We have been told that, for our willingness to follow Spirit, we can expect fulfillment of the promise: "Ask and ye shall receive." Astonishingly, for the author, the response to his spiritual pledge came right after one of his meditations, in the form of two ascended masters who allegedly materialized out of thin air in the comfort of his living room. Arten and Pursah, as they are named, disclose that in one of their previous incarnations they were respectively Saint Thaddaeus and Saint Thomas, both contemporary disciples of Jesus. They inform Renard that they will share a series of 17 sessions together. These would turn out to span nine years.
A few pages into the book, the reader is convinced of the writer's sincerity. Renard is, by his own admission, a layman with a limited education. A work-at-home husband with no children, he lives in rural Maine where his quiet surroundings allow him to meditate regularly. In his times of prayer he often tells Jesus how he wishes he could have been one of His disciples so he could have been taught personally by the Master.
These moments are cherished by Renard but he finds himself more often at war with himself and others. Yet one day, he makes the clear determination that this painful pattern has to stop. "There must be a better way," he thinks, and he offers the olive branch to a former adversary as a stepping stone to removing conflict from his life. For those familiar with the Course in Miracles, this decision is eerily reminiscent of the gesture of peace between two feuding colleagues, which was the catalyst for the Course's coming into being. Its central teaching is that salvation (or Ultimate Masterhood) can only be attained through the application of true forgiveness. Arten and Pursah make no mystery of the fact that they come as messengers of the Course. They strongly emphasize that their words are in no way to replace its study. To the contrary, they aim to clarify the content of this extrordinary document via the mode of casual exchanges with Renard.
Throughout 17 chapters, Arten and Pursah invite you to embark on an enthralling voyage of the mind. With them you revisit the Gospels, Shakespeare, a student of Freud's, the beginning of the universe, the origin of Christian Science, and even have a peek into the future. While these pass in review, you learn the reason behind all cycles and patterns, sickness, death, the impermanence of all we experience. The Masters point to the grand illusion of time and space, the holographic nature of our entire universe. They debunk quite a few myths which we still cling to in the domains of religion, science, and contemporary spirituality.
Did I mention that humor is an intrinsic part of this book?

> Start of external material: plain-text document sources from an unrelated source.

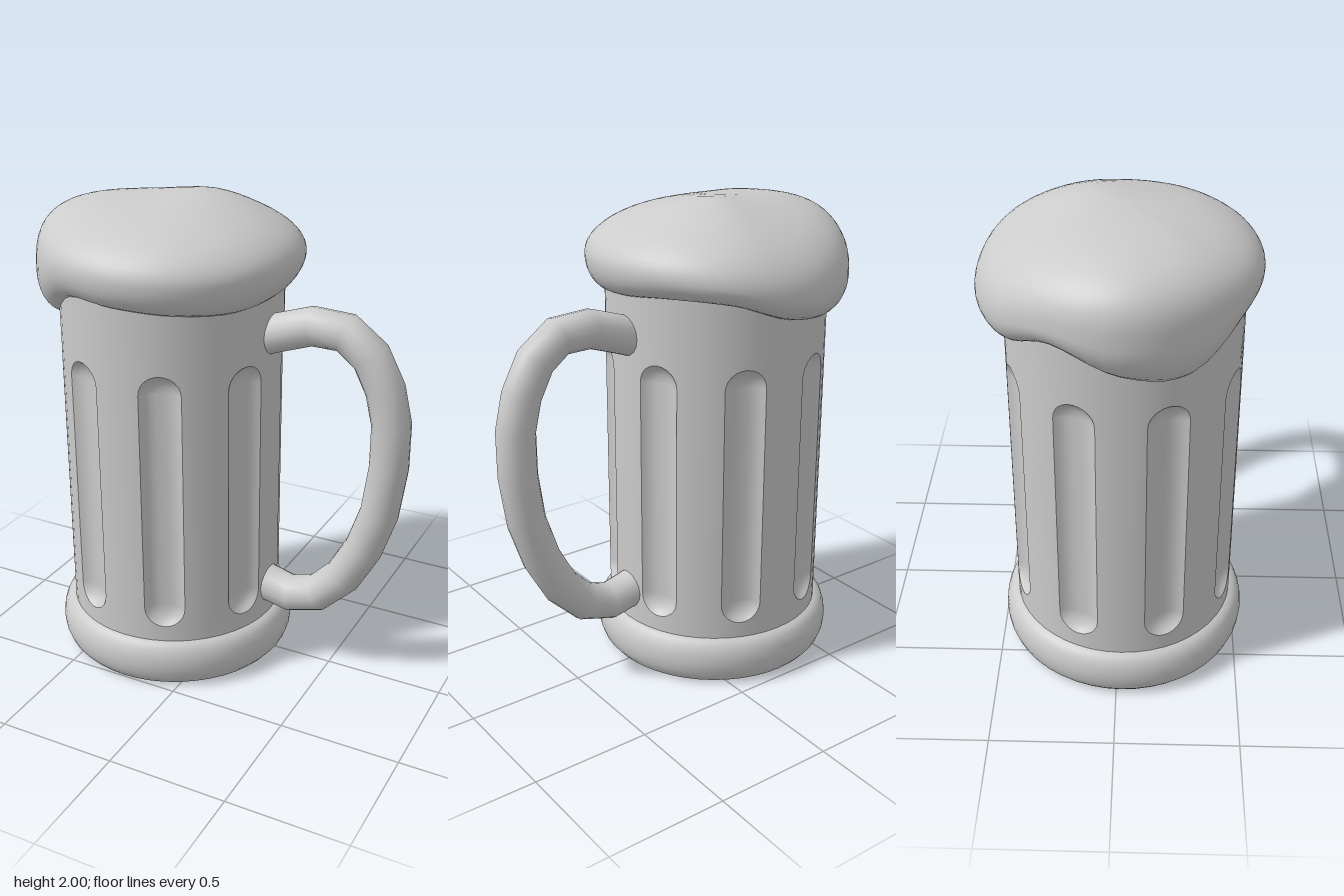
import * as THREE from 'three';
import { mergeVertices, mergeGeometries } from 'three/addons/utils/BufferGeometryUtils.js';

const R = 0.46; // mug wall radius
const material = new THREE.MeshStandardMaterial({ color: 0xcccccc });

function mesh(name, geometry) {
  const m = new THREE.Mesh(geometry, material);
  m.name = name;
  return m;
}

// Skin a list of closed rings, each an array of [x, y, z]
function loft(rings) {
  const n = rings[0].length, index = [];
  for (let i = 0; i < rings.length - 1; i++) {
    for (let j = 0; j < n; j++) {
      const k = (j + 1) % n;
      const a = i * n + j, b = a + n, c = i * n + k, d = c + n;
      index.push(a, b, c, b, d, c);
    }
  }
  const g = new THREE.BufferGeometry();
  g.setAttribute('position', new THREE.Float32BufferAttribute(rings.flat(2), 3));
  g.setIndex(index);
  const merged = mergeVertices(g, 1e-5);
  merged.computeVertexNormals();
  return merged;
}

// Slot outline and its surrounding rectangle, unrolled as [s, v]
const slot = { r: 0.085, low: 0.355, high: 1.305 };
const panel = { half: Math.PI * R / 8, low: 0.18, high: 1.75 };
const ARC = 12, SIDE = 8;

function slotLoop(k) {
  const pts = [];
  for (const [centre, other, start] of [[slot.high, slot.low, 0], [slot.low, slot.high, Math.PI]]) {
    for (let i = 0; i <= ARC; i++) {
      const t = start + Math.PI * i / ARC;
      pts.push([slot.r * k * Math.cos(t), centre + slot.r * k * Math.sin(t)]);
    }
    const s = start ? slot.r * k : -slot.r * k;
    for (let i = 1; i < SIDE; i++) pts.push([s, centre + (other - centre) * i / SIDE]);
  }
  return pts;
}

function panelLoop() {
  const pts = [];
  for (const [centre, other, end, sign] of [
    [slot.high, slot.low, panel.high, 1], [slot.low, slot.high, panel.low, -1]]) {
    for (let i = 0; i <= ARC; i++) {
      const t = i / ARC;
      const s = THREE.MathUtils.clamp(2 - 4 * t, -1, 1) * panel.half * sign;
      const rise = Math.min(1, 4 * t, 4 - 4 * t);
      pts.push([s, centre + (end - centre) * rise]);
    }
    for (let i = 1; i < SIDE; i++) pts.push([-sign * panel.half, centre + (other - centre) * i / SIDE]);
  }
  return pts;
}

// Roll an unrolled loop onto the wall, pushed in by depth
const wrap = (loop, phi, depth = 0) => loop.map(([s, v]) => {
  const a = phi + s / R, r = R - depth;
  return [r * Math.cos(a), v, r * Math.sin(a)];
});

function wallPanel(phi) {
  const outer = panelLoop(), inner = slotLoop(1);
  const rings = [0, 0.5, 1].map(t => wrap(
    outer.map((p, j) => [0, 1].map(c => p[c] + (inner[j][c] - p[c]) * t)), phi));
  const g = loft(rings);
  // Round wall: normals point straight out from the axis
  const p = g.attributes.position, nor = g.attributes.normal;
  for (let i = 0; i < p.count; i++) nor.setXYZ(i, p.getX(i) / R, 0, p.getZ(i) / R);
  return g;
}

const flute = phi => loft([1, 0.93, 0.83, 0.7, 0.5, 0.25, 0]
  .map(k => wrap(slotLoop(k), phi, 0.038 * (1 - k ** 3))));

// Foam section every 30 degrees from +x towards +z:
// [widest radius, its height, lower edge height, squareness of the shoulder]
const foamKeys = [
  [0.535, 1.76, 1.64, 2], [0.54, 1.76, 1.62, 2], [0.53, 1.76, 1.63, 2],
  [0.52, 1.76, 1.645, 2], [0.525, 1.76, 1.64, 2.2], [0.545, 1.68, 1.51, 3.2],
  [0.57, 1.70, 1.54, 3.3], [0.54, 1.72, 1.63, 2.6], [0.55, 1.67, 1.55, 2.2],
  [0.56, 1.67, 1.57, 2], [0.56, 1.73, 1.65, 2], [0.545, 1.76, 1.665, 2],
];

function foamSection(u) {
  const n = foamKeys.length, i = Math.floor(u * n), t = u * n - i;
  const [a, b, c, d] = [-1, 0, 1, 2].map(o => foamKeys[(i + o + n) % n]);
  return b.map((q, k) => q + 0.5 * t * (c[k] - a[k]
    + t * (2 * a[k] - 5 * q + 4 * c[k] - d[k] + t * (3 * (q - c[k]) + d[k] - a[k]))));
}

function foam() {
  const SEG = 60, LOW = 7, UP = 16, rings = [];
  for (let i = -LOW; i <= UP; i++) {
    const ring = [];
    for (let j = 0; j < SEG; j++) {
      const phi = 2 * Math.PI * j / SEG;
      const [rad, mid, low, p] = foamSection(j / SEG);
      const t = (i < 0 ? -i / LOW : i / UP) * Math.PI / 2;
      const co = i === UP ? 0 : Math.cos(t), si = Math.sin(t);
      let r, y;
      if (i < 0) {
        r = 0.44 + (rad - 0.44) * co;
        y = mid - (mid - low) * si;
      } else {
        r = rad * co ** (2 / p);
        y = mid + (1.975 - mid) * si ** (2 / p);
      }
      const x = r * Math.cos(phi), z = r * Math.sin(phi);
      // Soft crest on top, off centre
      if (i > 0) y += 0.033 * si * Math.exp(-((x - 0.12) ** 2 + (z + 0.14) ** 2) / 0.04);
      ring.push([x, y, z]);
    }
    rings.push(ring);
  }
  return loft(rings);
}

function handle() {
  const path = [[0.14, 1.45], [0.25, 1.49], [0.385, 1.535], [0.525, 1.53], [0.63, 1.45],
    [0.695, 1.325], [0.728, 1.185], [0.728, 1.0], [0.7, 0.795], [0.64, 0.615],
    [0.555, 0.46], [0.445, 0.35], [0.32, 0.312], [0.22, 0.335], [0.14, 0.36]];
  const curve = new THREE.CatmullRomCurve3(path.map(([x, y]) => new THREE.Vector3(x + 0.24, y, 0)));
  curve.getUtoTmapping = u => u; // one tube ring per path point
  return new THREE.TubeGeometry(curve, path.length - 1, 0.079, 16);
}

export function createModel() {
  const group = new THREE.Group();
  group.name = 'beerMug';
  const mug = new THREE.Group();
  mug.name = 'mug';
  mug.position.set(-0.24, 0, 0.02);
  group.add(mug);

  // Eight wall panels, each with a sunken flute
  const angles = Array.from({ length: 8 }, (_, i) => (i + 0.5) * Math.PI / 4);
  mug.add(mesh('wall', mergeGeometries(angles.map(wallPanel))));
  mug.add(mesh('flutes', mergeGeometries(angles.map(flute))));

  // Rounded foot ring and its flat underside
  const foot = [];
  for (let i = 0; i <= 8; i++) {
    const t = Math.PI * (i / 8 - 0.5);
    foot.push(new THREE.Vector2(R + 0.055 * Math.cos(t), 0.1 + 0.1 * Math.sin(t)));
  }
  mug.add(mesh('foot', new THREE.LatheGeometry(foot, 48)));
  mug.add(mesh('underside', new THREE.CircleGeometry(R, 48).rotateX(Math.PI / 2)));

  mug.add(mesh('handle', handle()));
  mug.add(mesh('foam', foam()));
  return group;
}
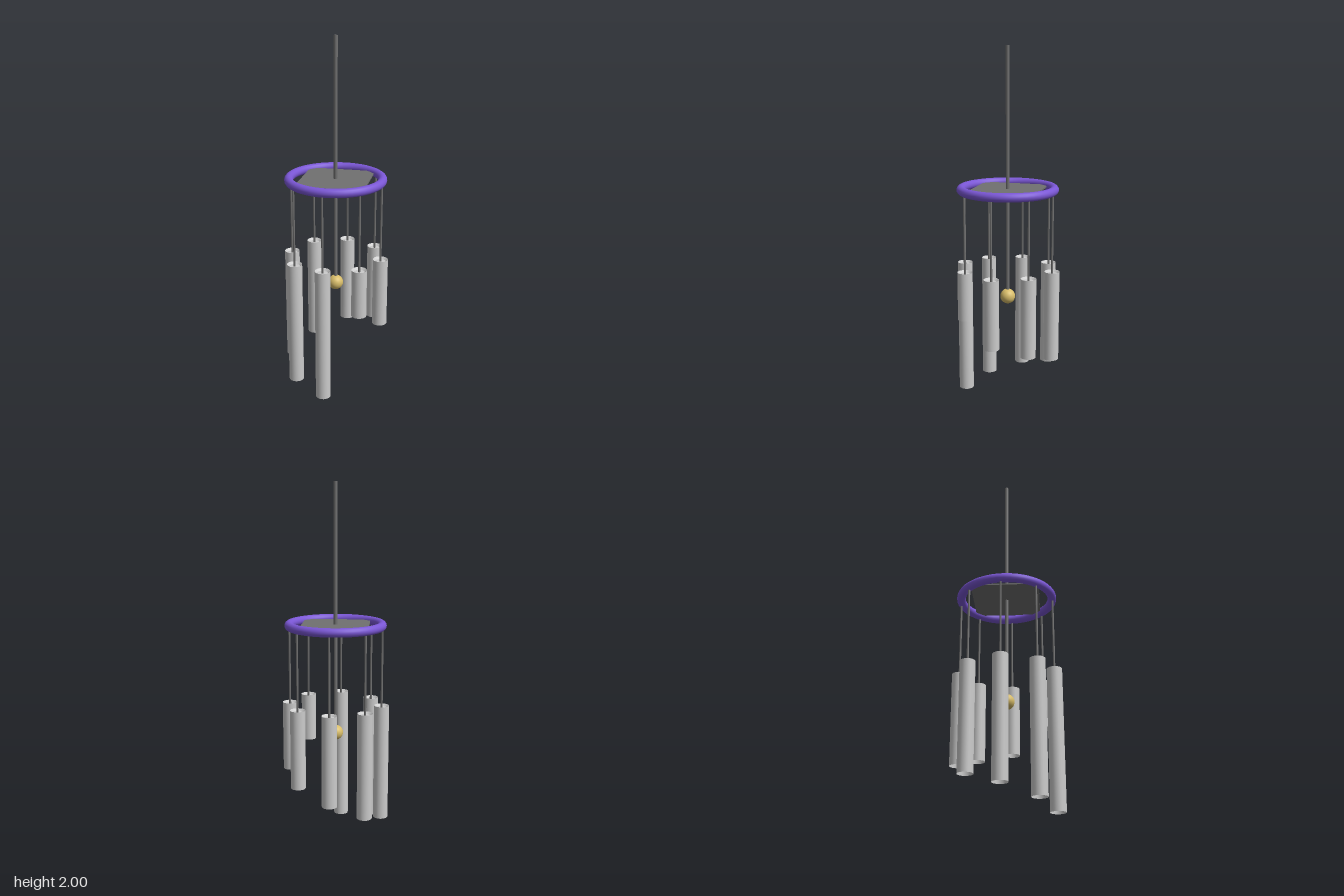
import * as THREE from 'three';

const material = (color, side = THREE.FrontSide) => new THREE.MeshStandardMaterial({ color, side });

export function createModel() {
  const root = new THREE.Group();
  root.name = 'windChime';
  const dark = material(0x707070);
  const grey = material(0xcccccc);
  const shell = material(0xcccccc, THREE.DoubleSide);

  const add = (parent, name, geometry, mat, x = 0, y = 0, z = 0) => {
    const mesh = new THREE.Mesh(geometry, mat);
    mesh.name = name;
    mesh.position.set(x, y, z);
    parent.add(mesh);
    return mesh;
  };
  // Upright round bar between two heights
  const bar = (parent, name, radius, bottom, top, mat, x = 0, z = 0) =>
    add(parent, name, new THREE.CylinderGeometry(radius, radius, top - bottom, 12), mat, x, (top + bottom) / 2, z);

  const ringY = 1.222;
  const ringRadius = 0.26;

  // Suspension ring and the square plate inside it
  const ring = add(root, 'ring', new THREE.TorusGeometry(ringRadius, 0.025, 16, 48), material(0x7b57d6), 0, ringY, 0);
  ring.rotation.x = Math.PI / 2;
  add(root, 'plate', new THREE.BoxGeometry(0.378, 0.008, 0.378), dark, 0, ringY, 0);

  // Hanging rod above, clapper cord and ball below
  bar(root, 'hangingRod', 0.011, ringY, 2, dark);
  bar(root, 'clapperCord', 0.01, 0.6, ringY, dark);
  add(root, 'clapper', new THREE.SphereGeometry(0.043, 24, 16), material(0xd8bd6a), 0, 0.6, 0);

  // Tubes around the ring, each hung on a cord: [bottom, top]
  const spans = [
    [0.375, 0.772], [0.5, 0.775], [0, 0.779], [0.04, 0.766],
    [0.1, 0.768], [0.165, 0.771], [0.255, 0.772], [0.325, 0.775],
  ];
  spans.forEach(([bottom, top], i) => {
    const angle = 0.063 + (i * Math.PI) / 4;
    const x = 0.2625 * Math.cos(angle);
    const z = 0.2625 * Math.sin(angle);
    const chime = new THREE.Group();
    chime.name = 'chime' + (i + 1);
    root.add(chime);
    bar(chime, 'cord', 0.006, top - 0.02, ringY, dark, x, z);
    add(chime, 'tube', new THREE.CylinderGeometry(0.0425, 0.0425, top - bottom, 24, 1, true), shell, x, (top + bottom) / 2, z);
    // Recessed lip and plug that hold the cord
    add(chime, 'lip', new THREE.CylinderGeometry(0.0425, 0.03, 0.012, 24, 1, true), shell, x, top - 0.006, z);
    add(chime, 'plug', new THREE.CylinderGeometry(0.03, 0.03, 0.004, 24), grey, x, top - 0.014, z);
  });

  return root;
}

You will chuckle at some of the repartees between the author and his visitors. In his prologue, Renard writes that he did not alter his sometimes flippant and not-so-dignified remarks. His guests give him a taste of his own medicine; all in good cheer, and with the vision and benevolence that Masters can demonstrate. You feel totally included in the trio's company, and find it difficult to tear yourself away from this book once you delve into its powerful message.